I hated those tears and how they flowed in that moment. Hated that he had chosen this night to point out my weaknesses, as if he knew how badly I had wronged her.

That was the night we all became real. The night we apologized for not seeing when another was hurting because we were all too self-absorbed to notice that needs existed outside of our own. That’s the night my friend said to me what I should have said to my friend whom I had failed a mere hour before.

“I’m sorry,” he confessed. “I’m sorry.”

Then he told me why. Explained how I had always seemed so above him because he had a past I could never possibly understand. “And that’s ridiculous,” he said. “I should have known…”

And that was my permission… To be free. To be vulnerable. To show that I have weaknesses and prove that I have scars. To not be the strong one for once in my life.

There I sat among a group of my peers who were seeking the Lord together. Some of us had walked with God all our lives. Some of us had only recently found Him. Some of us were by all appearances “perfect,” while others had a past that would make you cringe. But not one of us was better than another. Not one of us had reason to be either proud or ashamed. Because not one of us was free of struggles, temptation, or trials.

We’ve all failed at one point or another. We’ve all found ourselves on our knees, begging for forgiveness.

So how is it that we forget that even our saints are struggling? How is it that we neglect to reach out to those among us who are hurting? And why is it that we hide the depths of our pain behind a thin veneer of perfection?

This is me apologizing for all the times you’ve been overlooked. All the times someone has seen you without ever stopping to imagine what heartache you may be experiencing.

And this is me giving you permission to be honest and vulnerable and free. Because I know what it is to fail, and I know what it is to fear that failure. But mostly, I know what it is to carry things alone.

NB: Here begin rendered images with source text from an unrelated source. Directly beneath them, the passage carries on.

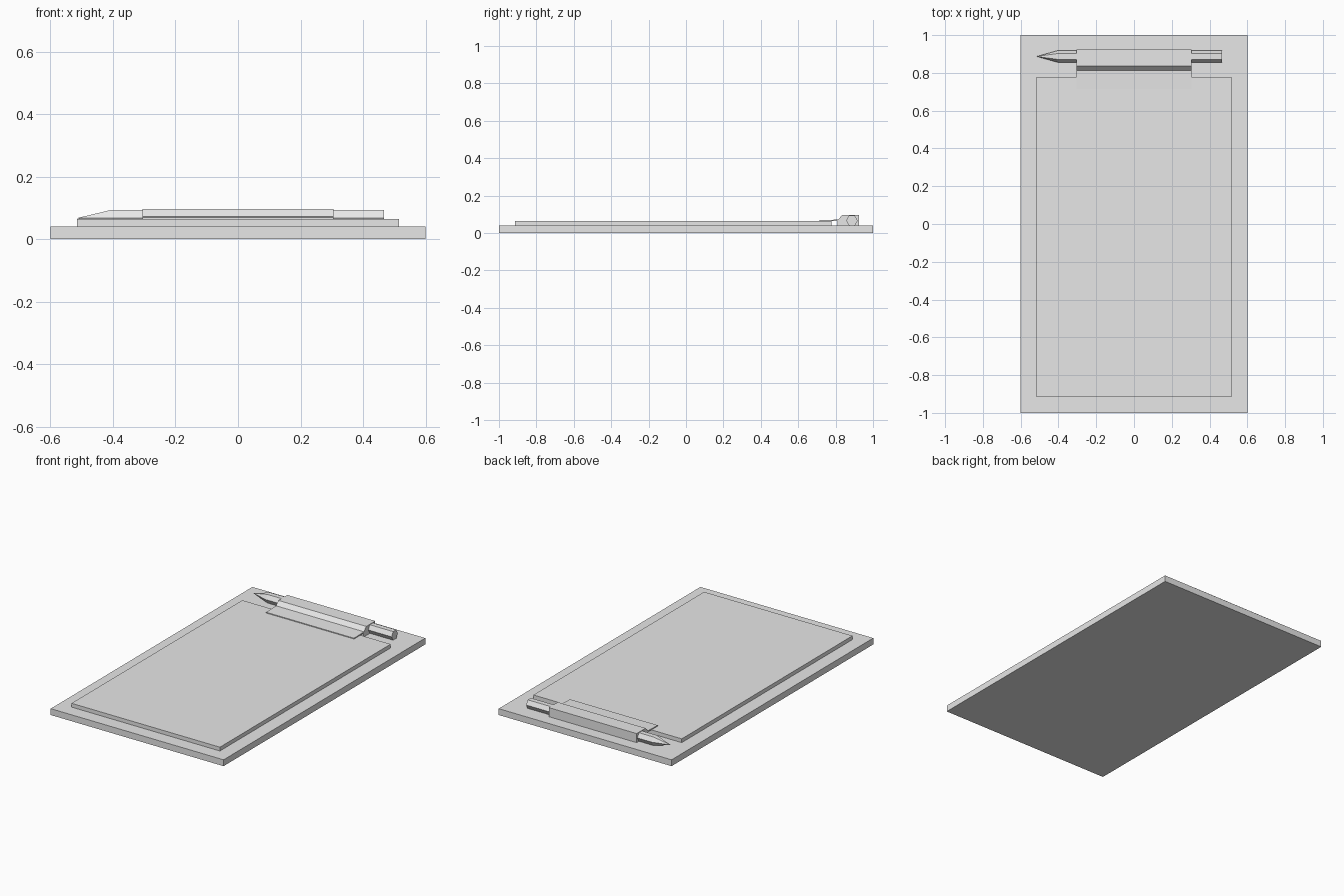
import bpy, bmesh, math
from mathutils import Matrix, Vector

old = bpy.data.objects.get("Cube")
if old:
    bpy.data.objects.remove(old, do_unlink=True)

GREY = (0.8, 0.8, 0.8, 1)
mat = bpy.data.materials.new("light grey")
mat.use_nodes = True
mat.diffuse_color = GREY
mat.node_tree.nodes["Principled BSDF"].inputs["Base Color"].default_value = GREY


def finish(name, bm):
    bmesh.ops.recalc_face_normals(bm, faces=bm.faces)
    mesh = bpy.data.meshes.new(name)
    bm.to_mesh(mesh)
    bm.free()
    mesh.materials.append(mat)
    obj = bpy.data.objects.new(name, mesh)
    bpy.context.collection.objects.link(obj)
    return obj


def box(name, low, high):
    low, high = Vector(low), Vector(high)
    bm = bmesh.new()
    bmesh.ops.create_cube(bm, size=1)
    bmesh.ops.scale(bm, vec=high - low, verts=bm.verts)
    bmesh.ops.translate(bm, vec=(low + high) / 2, verts=bm.verts)
    return finish(name, bm)


def extrude_profile(name, profile, half_width):
    """Extrude a (y, z) outline along x."""
    bm = bmesh.new()
    face = bm.faces.new([bm.verts.new((-half_width, y, z)) for y, z in profile])
    new = bmesh.ops.extrude_face_region(bm, geom=[face])["geom"]
    verts = [v for v in new if isinstance(v, bmesh.types.BMVert)]
    bmesh.ops.translate(bm, vec=(2 * half_width, 0, 0), verts=verts)
    return finish(name, bm)


def hex_section(name, x0, x1, r0, r1, y, z):
    """Six-sided bar or point along x, flat side up."""
    bm = bmesh.new()
    bmesh.ops.create_cone(bm, cap_ends=True, segments=6, radius1=r0,
                          radius2=r1, depth=x1 - x0)
    turn = Matrix.Rotation(math.pi / 2, 4, "Y") @ Matrix.Rotation(math.pi / 6, 4, "Z")
    # put corners at the front and back of the bar
    bmesh.ops.transform(bm, matrix=turn, verts=bm.verts)
    if max(v.co.z for v in bm.verts) > 0.95 * max(r0, r1):
        bmesh.ops.rotate(bm, verts=bm.verts, matrix=Matrix.Rotation(math.pi / 6, 3, "X"))
    bmesh.ops.translate(bm, vec=((x0 + x1) / 2, y, z), verts=bm.verts)
    return finish(name, bm)


# Board and paper stack
box("board", (-0.6, -1, 0), (0.6, 1, 0.04))
box("paper", (-0.515, -0.915, 0.04), (0.515, 0.778, 0.064))

# Clip: raised housing with a sloped front and a thin pressing lip
extrude_profile("clip", [(0.925, 0.04), (0.925, 0.097), (0.836, 0.097),
                         (0.813, 0.072), (0.715, 0.069), (0.715, 0.064),
                         (0.81, 0.064), (0.81, 0.04)], 0.305)

# Pencil held in the clip
PEN_Y, PEN_Z, PEN_R = 0.887, 0.067, 0.031
hex_section("pencil_body", -0.405, 0.467, PEN_R, PEN_R, PEN_Y, PEN_Z)
hex_section("pencil_tip", -0.513, -0.405, 0.001, PEN_R, PEN_Y, PEN_Z)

You are surrounded by a community of believers who are waiting for permission to speak freely.

Give it to them.

Give it to yourself.

You have my permission.